Leaving all his friends and family felt devastating, but he was determined to return with a diploma that would help those who are underserved gain access to healthcare. Shortly after arriving to America, he immediately became frustrated having to operate in an American system without knowledge of the English language. He was having to work two jobs while being a full-time student at University of New Mexico and found little support from the institution. Sadly, he had to discover everything on his own.
During his college years, he met an amazing individual named Kate O’Donnell at El Centro de la Raza at UNM. She was a Spanish tutor working for the University. The young man shared his career goals with her, and she referred him to Casa de Salud. This was a clinic located in the heart of the South Valley Community in Albuquerque, NM. He was fortunate to start working with the clinic where he felt connected with the community; it reminded him of his hometown. He saw a common encounter between the people in the clinic and loved ones from his hometown; it was the battle to manage diabetes. It was when his career as a health professional began that he learned valuable skills from clinicians, community members, and patients.
Eventually, he became the head of the diabetes program at the Simiply Salud Clinic. As a Paul Ambrose Scholar, he was selected to help reduce the rates of patients diagnosed with diabetes with a hemoglobin A1c value greater than 9%. He felt passionate about this public health issue because of how it has affected generations in the past, present, and future, especially the Latino community. This Healthy People 2020 Leading Health Indicator (LHI) was specifically chosen because of his observation of the Latino population during his time at the Simply Salud Clinic. There were countless patients who had attended the Clinic for the first time leaving with the diagnoses of Type II Diabetes Mellitus with hemoglobin A1c levels of 9 or greater. He wanted to give back to his underrepresented Hispanic community who had limited resources. When you become “apegado a tu raiz y dejas que el corazon decida,” life has a purpose. This is why his heart was filled with the joy of helping his community.
With all this on his plate, he was still saving money to help bring his entire family to the US for a better life. After three years of working two jobs, saving money, and getting into a master’s program for free, he brought his family – his father, mother, and two younger brothers – to the states. They were all living in a small, two-bedroom apartment with limited space, but at least they were altogether once more. Nevertheless, these circumstances were not an impediment for him achieving his dreams.
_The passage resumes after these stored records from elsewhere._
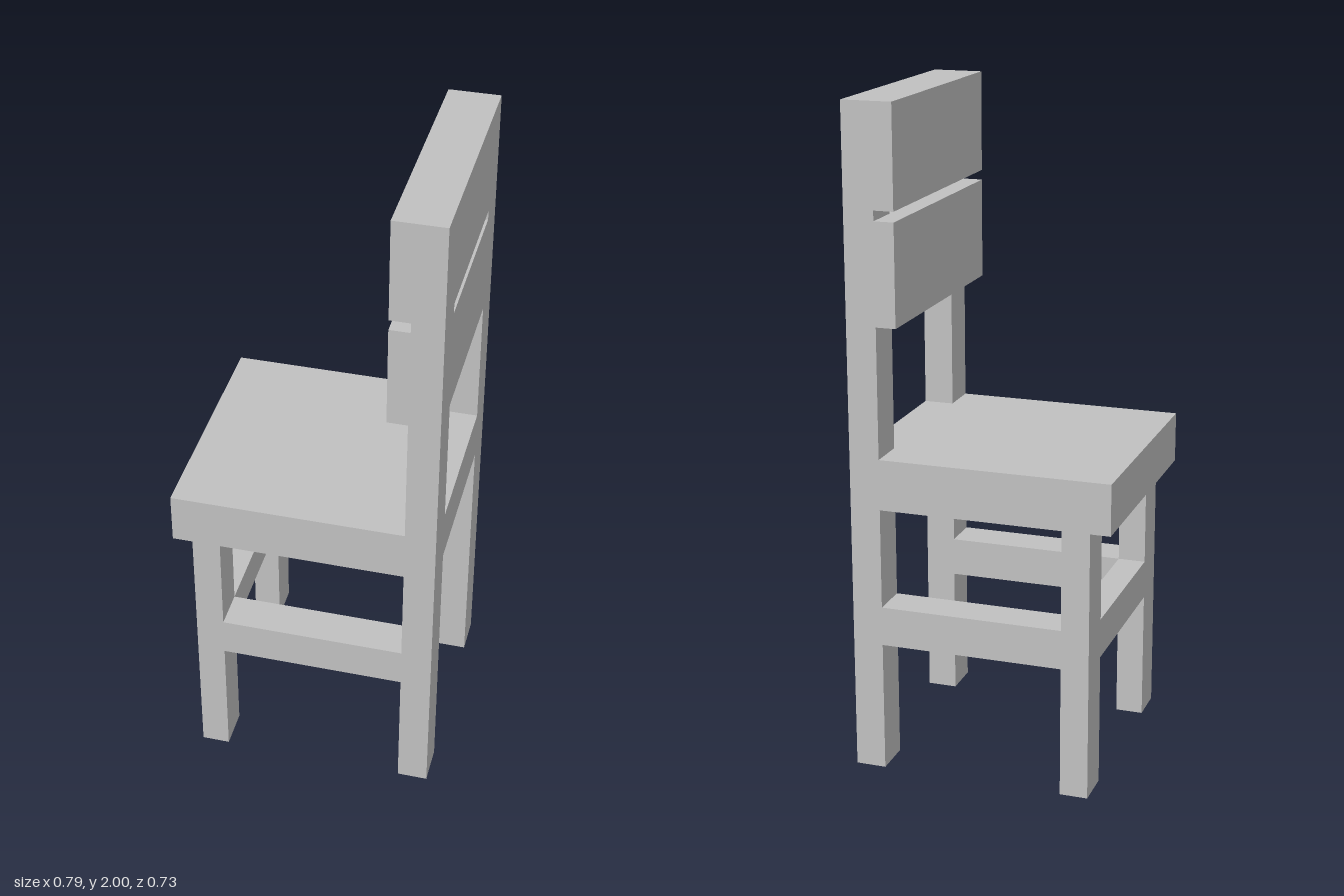
import * as THREE from 'three';

export function createModel() {
  const model = new THREE.Group();
  model.name = 'chair';
  const grey = new THREE.MeshStandardMaterial({ color: 0xc0c0c0 });
  grey.name = 'plain grey';

  // Box given by its extents along each axis
  const block = (name, [x0, x1], [y0, y1], [z0, z1]) => {
    const mesh = new THREE.Mesh(new THREE.BoxGeometry(x1 - x0, y1 - y0, z1 - z0), grey);
    mesh.position.set((x0 + x1) / 2, (y0 + y1) / 2, (z0 + z1) / 2);
    mesh.name = name;
    model.add(mesh);
  };

  const outer = 0.364, inner = 0.245;
  const full = [-outer, outer], between = [-inner, inner];
  const frontLegX = [-0.333, -0.249], postX = [0.302, 0.393];
  const seatY = [0.82, 0.973], railY = [0.398, 0.517];

  // Legs, back posts and side rails on both sides
  for (const [side, z] of [['left', [inner, outer]], ['right', [-outer, -inner]]]) {
    block(`${side}FrontLeg`, frontLegX, [0, seatY[0]], z);
    block(`${side}BackPost`, postX, [0, 2], z);
    block(`${side}SideRail`, [frontLegX[1], postX[0]], railY, z);
  }
  block('frontRail', frontLegX, railY, between);

  // Seat, with its rear edge filling the space between the posts
  block('seat', [-0.393, postX[0]], seatY, full);
  block('seatRear', postX, seatY, between);

  // Back slats: a wide face in front of the posts and a core between them
  for (const [name, y] of [['lowerSlat', [1.365, 1.668]], ['upperSlat', [1.698, 2]]]) {
    block(`${name}Face`, [0.242, postX[0]], y, full);
    block(`${name}Core`, postX, y, between);
  }
  return model;
}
The young man felt that he could do even more for himself and his family. Due to the lack of space, it was always a challenge to study without distractions, so he spent countless late nights studying at the office. The young man decided that during his master’s program he would build his credit score to afford a house for his family. After completing his master’s in Public Health, he worked another year and half and was finally able to purchase a home.
Simultaneously, he had decided to apply to medical school in the US, but had not received any acceptances; so, he instead applied to American University of the Caribbean School of Medicine during the COVID-19 pandemic. During the stressful time of moving into his family’s new home, he received a call that he had been accepted to begin in the September 2020 semester. He was in complete and utter disbelief. He cried so hard with happiness to the point of shaking after hearing the news. With all the hardships, obstacles, and experiences that this man had to go through, he could finally see why it was all worth the struggles.
Stay tuned to learn more about the journey of Fadi Ali Jamaleddin Ahmad (the main character), future MD at American University of the Caribbean School of Medicine, class of 2024.